The Spire is a very rugged and weatherproof shell jacket. It is thick and well featured to keep snow and precipitation outside. The hood is highly adjustable with a broad brim that keeps precip off your face. The waist hem has a drawcord to seal out cold drafts. And there is a removable powder skirt to keep you dry even when you take a tumble in deep powder. This was one of the strongest categories for the Spire, but it had some competition. We also really liked the burly Arc'teryx Alpha SV, if you can stomach the price or the excellent Norrona Trollveggen.
The many faces of the Spire.
This jacket feels very stiff and heavy. It was not our favorite for ice climbing, and it felt too cumbersome for climbing movement. But it is decent for skiing in bounds in heavy snowfall and is where it excels the most. We were frustrated by how restrictive it felt to move around in this jacket. We much preferred the supple and soft OR Clairvoyant or the impeccably designed Arc'teryx Beta SL.
Stiffer fabric and a storm flap instead of waterproof zippers all conspire to make this jacket feel heavier and stiffer.
This jacket is very heavy and best suited to colder or less aerobic activities. It has very small pit zips with one zipper, so you don't have a lot of options for venting if you get warm. For a much lighter jacket that offers excellent breathability, check out our favorite, the Arc'teryx Beta SL. Or if you want a good all-around model that features pit zips and highly breathable eVent 3 layer fabric, check out the REI Stormrealm.
The pit zips have storm flaps instead of waterproof zippers, which adds weight and stiffness to the jacket.
At 14.5 ounces for a small jacket, this was the heaviest in the review, and by far the heaviest among the technical outdoor style jackets. The next closest, at 13 ounces, is more of a lifestyle hardshell jacket. For the burliest and best severe weather jacket, 4.5 ounces lighter, check out the Arc'teryx Alpha SV. The Alpha shows just what you can get in a severe weather jacket for much less of a weight penalty. Or, if you're looking in the opposite direction, check out what you can get with the featherweight Arc'teryx Beta SL.
The Spire seems best suited for inbounds skiing and snowboarding. It has a shorter torso length which is less ideal for climbing, as it won't seat as well under a harness. It does have a powder skirt, however, and a burly hood for when it's dumping snow. The pit zips are pretty small to be very effective, and only have one zipper, so they only unzip in one direction. The cuffs are simple and adjustable with velcro.
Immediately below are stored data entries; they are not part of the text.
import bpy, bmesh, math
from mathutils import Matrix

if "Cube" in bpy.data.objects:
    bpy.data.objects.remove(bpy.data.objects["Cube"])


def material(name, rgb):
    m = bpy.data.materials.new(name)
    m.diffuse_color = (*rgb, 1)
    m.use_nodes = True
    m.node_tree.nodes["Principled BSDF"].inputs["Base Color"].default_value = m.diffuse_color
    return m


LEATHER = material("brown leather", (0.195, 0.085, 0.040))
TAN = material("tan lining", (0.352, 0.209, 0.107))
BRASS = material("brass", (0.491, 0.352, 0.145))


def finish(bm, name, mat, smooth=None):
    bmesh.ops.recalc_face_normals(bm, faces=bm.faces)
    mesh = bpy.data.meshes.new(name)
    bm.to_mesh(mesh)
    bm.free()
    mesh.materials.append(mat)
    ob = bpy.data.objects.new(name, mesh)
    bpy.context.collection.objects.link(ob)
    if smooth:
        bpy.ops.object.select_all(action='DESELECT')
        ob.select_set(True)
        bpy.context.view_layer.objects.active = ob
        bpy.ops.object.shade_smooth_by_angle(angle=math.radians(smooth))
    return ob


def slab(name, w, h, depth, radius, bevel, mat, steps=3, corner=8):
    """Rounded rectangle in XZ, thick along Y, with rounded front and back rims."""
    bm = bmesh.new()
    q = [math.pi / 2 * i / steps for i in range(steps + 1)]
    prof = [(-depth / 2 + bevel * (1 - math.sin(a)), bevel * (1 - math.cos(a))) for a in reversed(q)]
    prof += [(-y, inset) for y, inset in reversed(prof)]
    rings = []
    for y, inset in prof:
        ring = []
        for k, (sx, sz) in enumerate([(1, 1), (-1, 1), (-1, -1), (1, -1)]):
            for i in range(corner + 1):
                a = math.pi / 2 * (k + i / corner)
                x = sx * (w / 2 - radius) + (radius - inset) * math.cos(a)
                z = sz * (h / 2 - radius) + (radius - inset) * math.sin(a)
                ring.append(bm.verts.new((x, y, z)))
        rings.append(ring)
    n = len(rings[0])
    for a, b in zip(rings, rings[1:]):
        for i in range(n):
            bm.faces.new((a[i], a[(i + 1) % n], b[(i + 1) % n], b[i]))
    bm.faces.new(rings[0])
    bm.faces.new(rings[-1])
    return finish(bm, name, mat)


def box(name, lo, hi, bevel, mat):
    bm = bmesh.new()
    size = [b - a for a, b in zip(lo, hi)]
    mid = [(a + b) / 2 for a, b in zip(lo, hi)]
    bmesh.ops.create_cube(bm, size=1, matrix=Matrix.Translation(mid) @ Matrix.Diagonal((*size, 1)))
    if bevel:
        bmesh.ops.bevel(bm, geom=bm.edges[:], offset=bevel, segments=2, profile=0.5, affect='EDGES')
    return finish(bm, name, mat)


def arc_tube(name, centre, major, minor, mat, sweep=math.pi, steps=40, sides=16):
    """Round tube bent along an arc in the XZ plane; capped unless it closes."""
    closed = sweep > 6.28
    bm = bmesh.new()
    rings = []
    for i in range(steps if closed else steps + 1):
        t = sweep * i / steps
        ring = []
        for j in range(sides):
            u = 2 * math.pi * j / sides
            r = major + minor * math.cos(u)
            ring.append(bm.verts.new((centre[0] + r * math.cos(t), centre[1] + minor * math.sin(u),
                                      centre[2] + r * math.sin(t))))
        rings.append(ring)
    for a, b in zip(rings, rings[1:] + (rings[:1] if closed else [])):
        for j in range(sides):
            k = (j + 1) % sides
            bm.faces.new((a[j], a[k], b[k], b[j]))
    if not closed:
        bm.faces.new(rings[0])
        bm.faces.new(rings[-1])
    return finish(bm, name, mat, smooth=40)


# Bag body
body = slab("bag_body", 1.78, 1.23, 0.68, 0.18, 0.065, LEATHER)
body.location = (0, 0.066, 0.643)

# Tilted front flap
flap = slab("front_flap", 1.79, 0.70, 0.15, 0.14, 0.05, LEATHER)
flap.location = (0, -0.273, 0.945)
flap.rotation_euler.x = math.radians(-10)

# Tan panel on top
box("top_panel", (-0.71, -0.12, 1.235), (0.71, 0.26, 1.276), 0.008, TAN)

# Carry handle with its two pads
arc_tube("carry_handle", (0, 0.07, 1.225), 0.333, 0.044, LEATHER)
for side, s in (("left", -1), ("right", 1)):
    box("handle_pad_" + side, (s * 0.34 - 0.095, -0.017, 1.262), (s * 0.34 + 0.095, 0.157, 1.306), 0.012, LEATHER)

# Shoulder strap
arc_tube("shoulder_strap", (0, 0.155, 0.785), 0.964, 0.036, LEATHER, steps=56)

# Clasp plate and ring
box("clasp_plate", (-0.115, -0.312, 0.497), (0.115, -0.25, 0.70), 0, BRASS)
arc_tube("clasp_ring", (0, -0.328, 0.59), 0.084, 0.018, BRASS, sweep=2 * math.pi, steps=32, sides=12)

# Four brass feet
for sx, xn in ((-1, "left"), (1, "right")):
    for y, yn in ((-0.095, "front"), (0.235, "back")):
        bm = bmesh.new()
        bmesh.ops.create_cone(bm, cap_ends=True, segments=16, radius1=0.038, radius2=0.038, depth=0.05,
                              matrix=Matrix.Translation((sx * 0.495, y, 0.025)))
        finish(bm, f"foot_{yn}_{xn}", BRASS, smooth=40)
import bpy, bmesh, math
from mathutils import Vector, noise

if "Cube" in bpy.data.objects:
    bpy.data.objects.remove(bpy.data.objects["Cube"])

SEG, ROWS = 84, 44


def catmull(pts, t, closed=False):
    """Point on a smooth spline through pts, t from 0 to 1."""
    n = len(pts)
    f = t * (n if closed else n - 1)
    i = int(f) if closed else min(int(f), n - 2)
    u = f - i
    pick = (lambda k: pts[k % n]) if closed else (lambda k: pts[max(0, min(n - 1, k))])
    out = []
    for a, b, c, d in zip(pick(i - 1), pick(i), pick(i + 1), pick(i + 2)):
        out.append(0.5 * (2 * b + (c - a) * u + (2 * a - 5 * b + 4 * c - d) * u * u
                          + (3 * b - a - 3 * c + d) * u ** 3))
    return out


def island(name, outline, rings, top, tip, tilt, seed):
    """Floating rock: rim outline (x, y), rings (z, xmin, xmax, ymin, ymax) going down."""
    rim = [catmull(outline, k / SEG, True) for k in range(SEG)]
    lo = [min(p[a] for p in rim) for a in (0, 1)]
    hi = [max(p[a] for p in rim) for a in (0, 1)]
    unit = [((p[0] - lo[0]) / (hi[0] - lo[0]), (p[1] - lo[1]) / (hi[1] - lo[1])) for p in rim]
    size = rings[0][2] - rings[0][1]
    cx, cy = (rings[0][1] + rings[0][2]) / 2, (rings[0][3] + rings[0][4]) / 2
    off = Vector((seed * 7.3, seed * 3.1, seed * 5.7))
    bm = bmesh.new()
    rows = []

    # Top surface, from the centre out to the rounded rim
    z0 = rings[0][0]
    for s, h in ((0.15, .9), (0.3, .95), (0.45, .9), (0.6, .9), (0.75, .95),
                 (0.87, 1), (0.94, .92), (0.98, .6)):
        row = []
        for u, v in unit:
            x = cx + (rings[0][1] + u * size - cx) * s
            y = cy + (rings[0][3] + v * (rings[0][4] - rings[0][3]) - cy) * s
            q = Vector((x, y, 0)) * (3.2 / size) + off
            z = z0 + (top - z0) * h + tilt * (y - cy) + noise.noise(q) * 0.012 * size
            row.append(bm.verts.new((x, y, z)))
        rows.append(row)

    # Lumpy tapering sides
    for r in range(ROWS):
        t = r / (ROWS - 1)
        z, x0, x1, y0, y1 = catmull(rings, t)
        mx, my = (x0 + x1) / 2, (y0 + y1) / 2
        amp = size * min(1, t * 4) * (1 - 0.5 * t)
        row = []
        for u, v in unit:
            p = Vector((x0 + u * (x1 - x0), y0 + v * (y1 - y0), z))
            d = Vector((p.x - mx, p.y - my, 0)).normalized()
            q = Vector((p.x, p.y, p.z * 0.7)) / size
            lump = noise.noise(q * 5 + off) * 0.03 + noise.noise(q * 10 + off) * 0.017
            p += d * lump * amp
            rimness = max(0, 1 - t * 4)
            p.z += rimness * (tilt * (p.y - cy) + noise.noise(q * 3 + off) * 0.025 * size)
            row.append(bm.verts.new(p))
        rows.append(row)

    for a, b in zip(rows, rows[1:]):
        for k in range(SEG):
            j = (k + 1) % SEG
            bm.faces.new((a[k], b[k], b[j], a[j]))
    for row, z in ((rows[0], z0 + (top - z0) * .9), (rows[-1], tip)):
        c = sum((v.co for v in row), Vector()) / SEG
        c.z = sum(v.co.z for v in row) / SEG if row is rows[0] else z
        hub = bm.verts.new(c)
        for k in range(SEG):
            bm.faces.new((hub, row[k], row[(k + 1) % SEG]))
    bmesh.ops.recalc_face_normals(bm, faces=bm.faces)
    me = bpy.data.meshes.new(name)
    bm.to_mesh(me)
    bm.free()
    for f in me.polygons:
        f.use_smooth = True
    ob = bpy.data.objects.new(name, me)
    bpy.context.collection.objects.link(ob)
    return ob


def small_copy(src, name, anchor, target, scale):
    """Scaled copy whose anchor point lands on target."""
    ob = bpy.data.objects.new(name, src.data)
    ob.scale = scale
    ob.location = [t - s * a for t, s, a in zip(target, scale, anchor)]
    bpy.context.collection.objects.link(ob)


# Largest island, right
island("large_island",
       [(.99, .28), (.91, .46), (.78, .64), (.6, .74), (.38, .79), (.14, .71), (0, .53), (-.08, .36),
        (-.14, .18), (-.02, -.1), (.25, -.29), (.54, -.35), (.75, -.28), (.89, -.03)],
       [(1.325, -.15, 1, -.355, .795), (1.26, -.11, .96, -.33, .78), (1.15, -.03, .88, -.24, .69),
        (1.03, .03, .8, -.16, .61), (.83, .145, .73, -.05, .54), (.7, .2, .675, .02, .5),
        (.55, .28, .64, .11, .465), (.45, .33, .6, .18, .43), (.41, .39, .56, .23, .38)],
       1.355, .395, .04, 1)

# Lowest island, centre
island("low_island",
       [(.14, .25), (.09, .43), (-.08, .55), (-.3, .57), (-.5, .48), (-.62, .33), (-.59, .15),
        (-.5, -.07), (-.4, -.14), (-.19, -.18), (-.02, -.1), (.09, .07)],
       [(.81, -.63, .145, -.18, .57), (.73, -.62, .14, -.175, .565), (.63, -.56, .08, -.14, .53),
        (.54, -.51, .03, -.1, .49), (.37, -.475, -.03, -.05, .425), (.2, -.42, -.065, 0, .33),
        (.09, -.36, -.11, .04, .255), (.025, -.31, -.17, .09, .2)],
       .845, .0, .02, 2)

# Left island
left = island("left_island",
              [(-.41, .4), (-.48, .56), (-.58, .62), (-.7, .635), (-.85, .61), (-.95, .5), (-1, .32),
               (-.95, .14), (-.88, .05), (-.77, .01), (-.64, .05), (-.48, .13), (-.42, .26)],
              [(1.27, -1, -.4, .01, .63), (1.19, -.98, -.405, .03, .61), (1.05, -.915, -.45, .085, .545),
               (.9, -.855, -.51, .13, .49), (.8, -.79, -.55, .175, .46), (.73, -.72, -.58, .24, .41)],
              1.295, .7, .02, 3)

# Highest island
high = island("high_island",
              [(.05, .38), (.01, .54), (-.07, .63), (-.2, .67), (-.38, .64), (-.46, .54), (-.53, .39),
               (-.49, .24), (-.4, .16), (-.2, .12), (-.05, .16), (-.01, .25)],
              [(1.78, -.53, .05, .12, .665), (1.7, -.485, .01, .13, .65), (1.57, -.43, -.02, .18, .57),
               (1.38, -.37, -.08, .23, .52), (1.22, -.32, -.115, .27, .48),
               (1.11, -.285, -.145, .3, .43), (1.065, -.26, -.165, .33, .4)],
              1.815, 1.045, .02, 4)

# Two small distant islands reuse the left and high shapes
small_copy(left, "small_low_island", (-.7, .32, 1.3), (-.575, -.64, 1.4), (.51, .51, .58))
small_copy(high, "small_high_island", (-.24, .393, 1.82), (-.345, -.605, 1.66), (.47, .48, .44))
The bottom hem adjustments are at the center zipper instead of the sides which we thought made them more difficult and awkward to operate.
We did really like the high front pockets at a funky and useful angle and loved the sizeable inner chest pocket. The lower left sleeve also has a handy little pocket, suitable for electronic ski lift passes. For a jacket that is also well featured for in-bounds skiing, you might also like the Patagonia Triolet. Otherwise, for an excellent all-around competitor for mountain use, the Norrona Trollveggen had a great blend of features, as well as strong performances in the other metrics.
The powder skirt is great for in bounds skiers, and we love internal zippered chest pockets.
The Spire shines in the durability metric. It is made of 3-layer GORE-TEX, 4.9 oz/yd polyester. It is thick, stiff, and proved relatively indestructible in our field tests. Durability was this jacket's strongest metric. There were a few contenders, but only one that beat it: the Arc'teryx Alpha SV. If you don't want to fork out the cash for that one, you'll likely appreciate the Arc'teryx Beta AR or the Norrona Trollveggen.
This jacket is best for in bounds skiing. It is not very breathable, has poor venting, and feels thick and stiff. However, it has excellent ski area specific features, so if that's what you're looking for, this might be a great fit. This was not the Spire's best category. For our most versatile models, we like the Norrona Trollveggen or the Arc'teryx Beta AR.
The removable powder skirt helps keep fresh snow out of the jacket, even when it's deep, or you face plant in it.
This is a great jacket for inbounds skiing and riding. The features, like a powder skirt and small zippered sleeve pocket hint at this utility. It is marketed as a high altitude shell jacket, but if we're going on an expedition, we would much prefer a lighter weight jacket with the same weather protection, such as the Arc'teryx Alpha SV or even the Norrona Trollveggen.
This jacket is not the most expensive shell out there, but it also has limited utility. This makes it a poor value unless it is the perfect fit for your uses.
Testing the Spire on a beautiful winter day.
The Marmot Spire
is limited in scope for technical activities, but extremely storm proof and durable and hiking or in-bounds skiing. If it fits you well and meets your needs, likely as a ski resort hardshell (probably not as a high altitude or expedition shell), then you might really dig it.